- 99.5% of all MSMEs fall in the micro category. Small and medium MSMEs are predominantly present in urban India whereas, micro enterprises are equally distributed over rural and urban India.
- Around 51% of MSMEs are situated in rural India and 49% of them are situated in urban India.
- Both rural and urban MSMEs together employ over 11 crore people but 55% of the employment happens in the urban MSMEs.
- The gender ratio among employees is largely consistent across the board at roughly 80% male and 20% female.
About the threat to start-ups and MSMEs
- Hit hard by the second wave of the pandemic, about 59% of start-ups and MSMEs are likely to either scale down operations, sell off, or completely shut in the six months from June – December 2021.

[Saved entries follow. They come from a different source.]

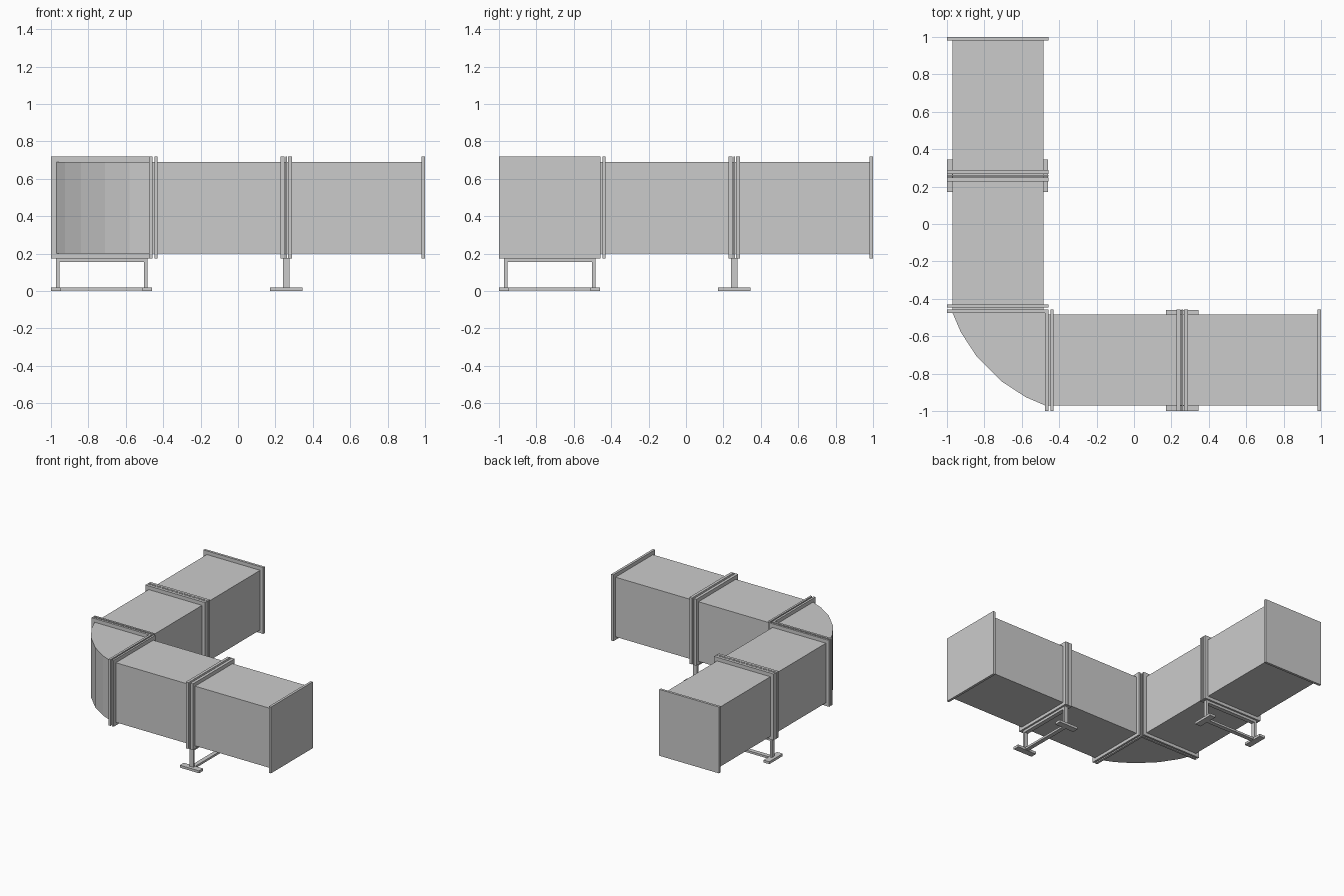
import bpy, bmesh, math
from mathutils import Vector

if "Cube" in bpy.data.objects:
    bpy.data.objects.remove(bpy.data.objects["Cube"])

DUCT = (-0.97, -0.485)      # cross-section range of the duct
FLANGE = (-1.0, -0.457)     # cross-section range of the flanges
DZ, FZ = (0.2, 0.69), (0.175, 0.72)


def mesh_object(name, bm):
    bmesh.ops.recalc_face_normals(bm, faces=bm.faces)
    me = bpy.data.meshes.new(name)
    bm.to_mesh(me)
    bm.free()
    ob = bpy.data.objects.new(name, me)
    bpy.context.collection.objects.link(ob)
    return ob


def box(name, along, across, z, leg):
    """Box on a leg: 'along' runs down the leg, 'across' is its width."""
    x, y = (along, across) if leg == "x" else (across, along)
    bm = bmesh.new()
    bmesh.ops.create_cube(bm, size=1)
    for v in bm.verts:
        v.co = Vector(r[0] + (c + 0.5) * (r[1] - r[0]) for r, c in zip((x, y, z), v.co))
    return mesh_object(f"{name}_{leg}", bm)


for leg in "xy":
    # duct lengths
    box("inner_duct", (-0.475, 0.25), DUCT, DZ, leg)
    box("outer_duct", (0.25, 0.985), DUCT, DZ, leg)

    # flanges at elbow, middle joint and open end
    for name, a, b in (("elbow_flange", -0.476, -0.458), ("inner_flange", -0.447, -0.431),
                       ("joint_flange_a", 0.226, 0.249), ("joint_gasket", 0.253, 0.263),
                       ("joint_flange_b", 0.267, 0.29), ("end_flange", 0.98, 1.0)):
        box(name, (a, b), FLANGE, FZ, leg)

    # support stand under the joint
    mid = sum(FLANGE) / 2
    box("stand_top_bar", (0.24, 0.275), (mid - 0.235, mid + 0.235), (0.155, 0.175), leg)
    box("stand_bottom_bar", (0.24, 0.275), (mid - 0.235, mid + 0.235), (0.003, 0.02), leg)
    for i, s in enumerate((-1, 1)):
        c = mid + s * 0.235
        box(f"stand_post_{i}", (0.24, 0.275), (c - 0.009, c + 0.009), (0.02, 0.176), leg)
        c = mid + s * 0.244
        box(f"stand_foot_{i}", (0.17, 0.345), (c - 0.026, c + 0.026), (0.0, 0.02), leg)

# elbow with a faceted outer curve
half = [(-0.97, -0.475), (-0.925, -0.58), (-0.84, -0.71)]
profile = half + [(y, x) for x, y in reversed(half)] + [(-0.475, -0.475)]
bm = bmesh.new()
face = bm.faces.new([bm.verts.new((x, y, DZ[0])) for x, y in profile])
ext = bmesh.ops.extrude_face_region(bm, geom=[face], use_keep_orig=True)
bmesh.ops.translate(bm, vec=(0, 0, DZ[1] - DZ[0]),
                    verts=[g for g in ext["geom"] if isinstance(g, bmesh.types.BMVert)])
mesh_object("elbow", bm)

- More than 35% of the surveyed start-ups and MSMEs said they would scale down their operation.
- About 15% said they might shut down and 8% said they would sell off their business.
- Only 22% of start-ups and MSMEs see growth in their business during this period.

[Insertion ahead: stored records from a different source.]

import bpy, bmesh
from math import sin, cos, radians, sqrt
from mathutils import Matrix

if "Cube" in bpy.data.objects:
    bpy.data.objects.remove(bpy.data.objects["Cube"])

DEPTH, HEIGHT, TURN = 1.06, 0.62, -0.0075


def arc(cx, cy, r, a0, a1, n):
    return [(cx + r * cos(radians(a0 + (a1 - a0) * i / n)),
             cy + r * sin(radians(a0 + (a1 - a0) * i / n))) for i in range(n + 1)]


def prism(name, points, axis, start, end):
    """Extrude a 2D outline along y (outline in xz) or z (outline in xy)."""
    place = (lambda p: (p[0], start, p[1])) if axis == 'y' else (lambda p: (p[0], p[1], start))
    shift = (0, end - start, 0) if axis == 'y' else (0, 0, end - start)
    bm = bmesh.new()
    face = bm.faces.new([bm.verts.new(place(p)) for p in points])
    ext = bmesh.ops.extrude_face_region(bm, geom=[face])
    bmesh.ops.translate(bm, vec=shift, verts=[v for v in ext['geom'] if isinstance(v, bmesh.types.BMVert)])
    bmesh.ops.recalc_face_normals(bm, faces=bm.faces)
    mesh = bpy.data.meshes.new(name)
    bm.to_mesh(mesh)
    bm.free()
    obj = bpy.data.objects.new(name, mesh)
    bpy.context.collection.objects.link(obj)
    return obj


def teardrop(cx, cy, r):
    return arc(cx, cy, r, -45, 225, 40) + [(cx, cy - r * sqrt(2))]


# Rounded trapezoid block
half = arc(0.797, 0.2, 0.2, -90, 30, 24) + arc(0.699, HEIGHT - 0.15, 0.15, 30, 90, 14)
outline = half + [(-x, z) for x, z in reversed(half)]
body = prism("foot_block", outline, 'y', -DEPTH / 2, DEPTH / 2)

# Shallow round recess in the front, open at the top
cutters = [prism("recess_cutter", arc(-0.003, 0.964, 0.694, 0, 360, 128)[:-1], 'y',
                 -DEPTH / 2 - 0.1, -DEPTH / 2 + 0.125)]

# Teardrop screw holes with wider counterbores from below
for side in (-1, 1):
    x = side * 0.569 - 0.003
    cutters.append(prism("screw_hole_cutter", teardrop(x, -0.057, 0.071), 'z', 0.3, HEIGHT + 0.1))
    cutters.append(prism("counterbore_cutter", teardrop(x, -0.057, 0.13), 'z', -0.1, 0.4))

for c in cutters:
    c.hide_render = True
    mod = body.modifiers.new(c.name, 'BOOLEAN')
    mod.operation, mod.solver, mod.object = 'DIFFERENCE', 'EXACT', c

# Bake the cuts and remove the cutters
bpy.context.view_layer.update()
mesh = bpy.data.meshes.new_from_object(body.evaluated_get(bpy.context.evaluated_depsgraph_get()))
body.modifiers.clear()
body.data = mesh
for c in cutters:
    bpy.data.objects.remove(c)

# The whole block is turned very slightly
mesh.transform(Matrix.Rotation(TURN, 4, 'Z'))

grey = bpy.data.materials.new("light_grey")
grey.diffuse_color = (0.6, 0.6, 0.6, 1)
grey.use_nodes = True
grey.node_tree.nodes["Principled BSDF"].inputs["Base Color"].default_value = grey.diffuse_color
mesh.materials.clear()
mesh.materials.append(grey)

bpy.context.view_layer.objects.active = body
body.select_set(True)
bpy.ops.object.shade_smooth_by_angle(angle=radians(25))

- 33% of small businesses said they had only less than a month of cash remaining, whereas 8% were already out of funds.
- About 37% said they had funds for 1-3 months, 22% have more than 3 months of runway and 11% said they had it for more than 6 months.
Measures that can give some hope to the MSME sector

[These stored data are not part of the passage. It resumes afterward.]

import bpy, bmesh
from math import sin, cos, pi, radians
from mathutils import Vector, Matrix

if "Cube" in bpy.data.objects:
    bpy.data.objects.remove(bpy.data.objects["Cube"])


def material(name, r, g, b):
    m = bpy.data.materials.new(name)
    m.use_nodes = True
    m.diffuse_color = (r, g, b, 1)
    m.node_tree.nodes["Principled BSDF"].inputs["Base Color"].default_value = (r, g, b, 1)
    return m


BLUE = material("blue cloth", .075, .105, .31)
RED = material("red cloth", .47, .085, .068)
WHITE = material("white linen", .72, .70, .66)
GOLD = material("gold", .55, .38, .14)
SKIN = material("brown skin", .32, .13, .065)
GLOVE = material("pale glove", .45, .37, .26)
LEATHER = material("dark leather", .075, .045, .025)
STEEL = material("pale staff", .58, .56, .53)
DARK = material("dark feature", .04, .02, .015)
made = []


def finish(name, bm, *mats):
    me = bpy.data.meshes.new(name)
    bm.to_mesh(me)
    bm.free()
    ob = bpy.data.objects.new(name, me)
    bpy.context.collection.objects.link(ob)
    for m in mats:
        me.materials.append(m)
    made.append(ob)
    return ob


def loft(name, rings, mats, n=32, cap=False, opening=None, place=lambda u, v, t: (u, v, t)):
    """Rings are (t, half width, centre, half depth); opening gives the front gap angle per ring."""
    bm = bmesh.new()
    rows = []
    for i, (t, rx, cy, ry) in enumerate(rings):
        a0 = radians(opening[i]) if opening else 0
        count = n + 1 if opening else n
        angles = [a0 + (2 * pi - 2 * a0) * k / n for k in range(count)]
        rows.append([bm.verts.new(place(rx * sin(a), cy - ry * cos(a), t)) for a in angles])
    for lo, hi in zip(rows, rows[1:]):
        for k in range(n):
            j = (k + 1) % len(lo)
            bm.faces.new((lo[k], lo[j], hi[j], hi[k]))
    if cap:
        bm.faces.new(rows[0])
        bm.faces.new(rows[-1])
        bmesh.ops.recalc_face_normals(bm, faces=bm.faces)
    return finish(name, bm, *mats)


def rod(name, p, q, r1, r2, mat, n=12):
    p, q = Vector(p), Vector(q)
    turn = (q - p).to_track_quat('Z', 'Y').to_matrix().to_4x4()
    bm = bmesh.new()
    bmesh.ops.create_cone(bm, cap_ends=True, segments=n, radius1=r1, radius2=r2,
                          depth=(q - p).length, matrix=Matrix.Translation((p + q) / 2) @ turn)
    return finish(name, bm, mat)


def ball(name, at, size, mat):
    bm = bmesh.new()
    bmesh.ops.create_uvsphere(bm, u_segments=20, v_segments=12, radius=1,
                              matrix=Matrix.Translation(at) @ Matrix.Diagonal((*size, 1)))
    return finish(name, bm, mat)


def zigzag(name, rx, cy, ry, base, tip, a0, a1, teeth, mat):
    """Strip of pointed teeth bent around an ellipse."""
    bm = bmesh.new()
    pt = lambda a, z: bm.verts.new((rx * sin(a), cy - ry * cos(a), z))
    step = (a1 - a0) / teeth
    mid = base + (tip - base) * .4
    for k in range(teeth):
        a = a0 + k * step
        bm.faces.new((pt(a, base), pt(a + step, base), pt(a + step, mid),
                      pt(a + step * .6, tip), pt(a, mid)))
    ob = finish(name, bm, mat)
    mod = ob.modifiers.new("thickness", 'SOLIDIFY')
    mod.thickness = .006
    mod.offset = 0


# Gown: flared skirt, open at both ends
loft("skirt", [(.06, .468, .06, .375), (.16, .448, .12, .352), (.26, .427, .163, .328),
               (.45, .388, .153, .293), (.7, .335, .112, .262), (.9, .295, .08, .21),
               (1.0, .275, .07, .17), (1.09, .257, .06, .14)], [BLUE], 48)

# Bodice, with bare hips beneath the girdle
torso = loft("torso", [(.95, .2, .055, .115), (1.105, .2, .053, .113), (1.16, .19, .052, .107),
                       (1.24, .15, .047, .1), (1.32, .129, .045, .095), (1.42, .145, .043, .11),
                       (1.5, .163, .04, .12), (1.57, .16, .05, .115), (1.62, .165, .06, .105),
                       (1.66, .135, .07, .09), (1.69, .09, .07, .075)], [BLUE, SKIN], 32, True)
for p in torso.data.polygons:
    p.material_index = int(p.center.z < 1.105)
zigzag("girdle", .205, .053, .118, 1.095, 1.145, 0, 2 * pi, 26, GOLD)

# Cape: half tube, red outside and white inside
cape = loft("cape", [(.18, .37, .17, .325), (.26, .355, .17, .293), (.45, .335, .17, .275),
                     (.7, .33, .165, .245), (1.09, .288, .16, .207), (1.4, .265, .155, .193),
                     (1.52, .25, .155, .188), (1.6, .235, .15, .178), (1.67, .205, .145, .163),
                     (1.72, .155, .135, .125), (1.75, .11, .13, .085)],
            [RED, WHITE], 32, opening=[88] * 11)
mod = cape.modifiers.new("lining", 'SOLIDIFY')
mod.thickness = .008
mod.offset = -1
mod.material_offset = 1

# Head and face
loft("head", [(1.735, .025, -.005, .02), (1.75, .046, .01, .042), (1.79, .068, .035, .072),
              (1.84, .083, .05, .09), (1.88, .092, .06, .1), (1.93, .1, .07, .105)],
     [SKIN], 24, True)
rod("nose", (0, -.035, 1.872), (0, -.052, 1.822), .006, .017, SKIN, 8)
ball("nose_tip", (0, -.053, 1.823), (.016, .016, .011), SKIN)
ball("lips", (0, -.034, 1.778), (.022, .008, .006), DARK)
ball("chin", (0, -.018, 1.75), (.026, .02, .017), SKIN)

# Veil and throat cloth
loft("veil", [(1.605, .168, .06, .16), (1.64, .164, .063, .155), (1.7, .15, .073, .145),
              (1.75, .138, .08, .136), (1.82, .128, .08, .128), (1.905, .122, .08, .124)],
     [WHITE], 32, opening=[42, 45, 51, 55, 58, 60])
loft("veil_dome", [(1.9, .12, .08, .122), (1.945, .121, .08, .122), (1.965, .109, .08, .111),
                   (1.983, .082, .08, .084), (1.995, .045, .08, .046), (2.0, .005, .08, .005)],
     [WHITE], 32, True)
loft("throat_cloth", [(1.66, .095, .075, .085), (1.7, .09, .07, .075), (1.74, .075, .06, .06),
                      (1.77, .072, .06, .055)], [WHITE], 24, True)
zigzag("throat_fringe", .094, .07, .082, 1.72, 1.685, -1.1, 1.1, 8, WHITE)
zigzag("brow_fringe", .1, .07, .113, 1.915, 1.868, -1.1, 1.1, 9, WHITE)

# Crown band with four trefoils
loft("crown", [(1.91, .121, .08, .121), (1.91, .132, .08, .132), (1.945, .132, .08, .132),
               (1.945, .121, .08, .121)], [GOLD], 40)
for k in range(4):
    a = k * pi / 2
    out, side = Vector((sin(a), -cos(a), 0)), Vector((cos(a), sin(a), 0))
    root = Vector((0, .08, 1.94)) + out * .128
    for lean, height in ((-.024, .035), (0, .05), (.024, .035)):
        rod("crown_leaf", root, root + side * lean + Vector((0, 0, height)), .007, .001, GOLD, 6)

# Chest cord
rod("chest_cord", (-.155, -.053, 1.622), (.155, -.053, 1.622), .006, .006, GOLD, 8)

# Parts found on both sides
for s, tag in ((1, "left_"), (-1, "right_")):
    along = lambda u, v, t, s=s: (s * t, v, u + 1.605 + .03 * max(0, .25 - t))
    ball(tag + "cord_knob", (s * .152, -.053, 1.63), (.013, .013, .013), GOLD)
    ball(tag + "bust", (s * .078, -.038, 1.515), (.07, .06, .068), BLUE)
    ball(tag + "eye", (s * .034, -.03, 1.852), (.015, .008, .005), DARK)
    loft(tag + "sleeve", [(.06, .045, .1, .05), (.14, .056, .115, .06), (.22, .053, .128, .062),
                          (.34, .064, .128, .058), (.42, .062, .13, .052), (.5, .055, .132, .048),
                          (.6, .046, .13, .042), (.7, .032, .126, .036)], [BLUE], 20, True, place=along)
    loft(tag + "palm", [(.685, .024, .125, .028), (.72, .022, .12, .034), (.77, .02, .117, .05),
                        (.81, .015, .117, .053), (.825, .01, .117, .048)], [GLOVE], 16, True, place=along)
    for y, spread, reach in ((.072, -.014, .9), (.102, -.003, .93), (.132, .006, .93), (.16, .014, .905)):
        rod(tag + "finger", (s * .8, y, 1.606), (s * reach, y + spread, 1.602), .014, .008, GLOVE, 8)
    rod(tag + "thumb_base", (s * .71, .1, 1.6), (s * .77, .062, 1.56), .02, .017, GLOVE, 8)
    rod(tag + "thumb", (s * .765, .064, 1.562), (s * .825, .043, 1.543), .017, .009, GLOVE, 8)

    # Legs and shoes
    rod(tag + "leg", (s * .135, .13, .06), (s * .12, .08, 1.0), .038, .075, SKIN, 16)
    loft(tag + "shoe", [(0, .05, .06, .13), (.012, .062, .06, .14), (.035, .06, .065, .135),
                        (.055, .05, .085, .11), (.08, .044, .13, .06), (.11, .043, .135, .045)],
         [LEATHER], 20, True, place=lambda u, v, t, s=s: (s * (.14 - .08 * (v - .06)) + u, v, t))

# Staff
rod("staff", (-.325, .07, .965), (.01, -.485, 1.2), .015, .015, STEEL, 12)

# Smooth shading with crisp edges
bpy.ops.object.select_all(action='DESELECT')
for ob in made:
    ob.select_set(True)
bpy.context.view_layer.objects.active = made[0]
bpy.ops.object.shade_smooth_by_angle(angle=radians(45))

Why assemble in India, when we can Make-in-India?
Now could be the right time for the Government to roll out sops to MSMEs that manufacture locally. The Government eMarketplace (GeM) could be of great use to suppliers looking for purchasers and vice versa. Investing in online infrastructure while also encouraging small businesses to source locally could help improve manufacturing while also cutting on our import costs.
Delay MSME loan repayments or extend tenures
As the RBI pumps in more cash into the banking sector, deferring or relieving the MSMEs of loan repayments could come as a welcome move. Most businesses are looking for financial support from the government and doing this can help them cope with cash flow problems. Relaxing bad loan norms could also be a saving move for this sector.
Inventory management for exporters
Businesses that are into exports could use some help with inventory management. In the Union Budget 2020, Sitharaman proposed building warehouses at block/taluk level. If the government could allot subsidised warehousing to exporters while figuring out the supply chain side of things, it could potentially help support the economy.
About the request to exempt micro enterprises from GST
- The second wave has wiped out more than 40% of MSMEs involved in various sectors.
- According to the Consortium of Indian Associations (CIA): the need of the hour is to save micro enterprises from the hassle and help them to survive the present crisis by increasing the turnover threshold limit to ₹5 crore for FY22.
- The Consortium of Indian Associations (CIA) has urged that COVID-related materials such as hand sanitisers, masks, medicines, oxygen cylinders, medical treatments and PPE kits must be exempted from all forms of GST, both for input and output.
- The CIA also urged the Centre to increase the turnover threshold limit for micro enterprises to facilitate their exemption from the Goods and Services Tax (GST).
-Source: The Hindu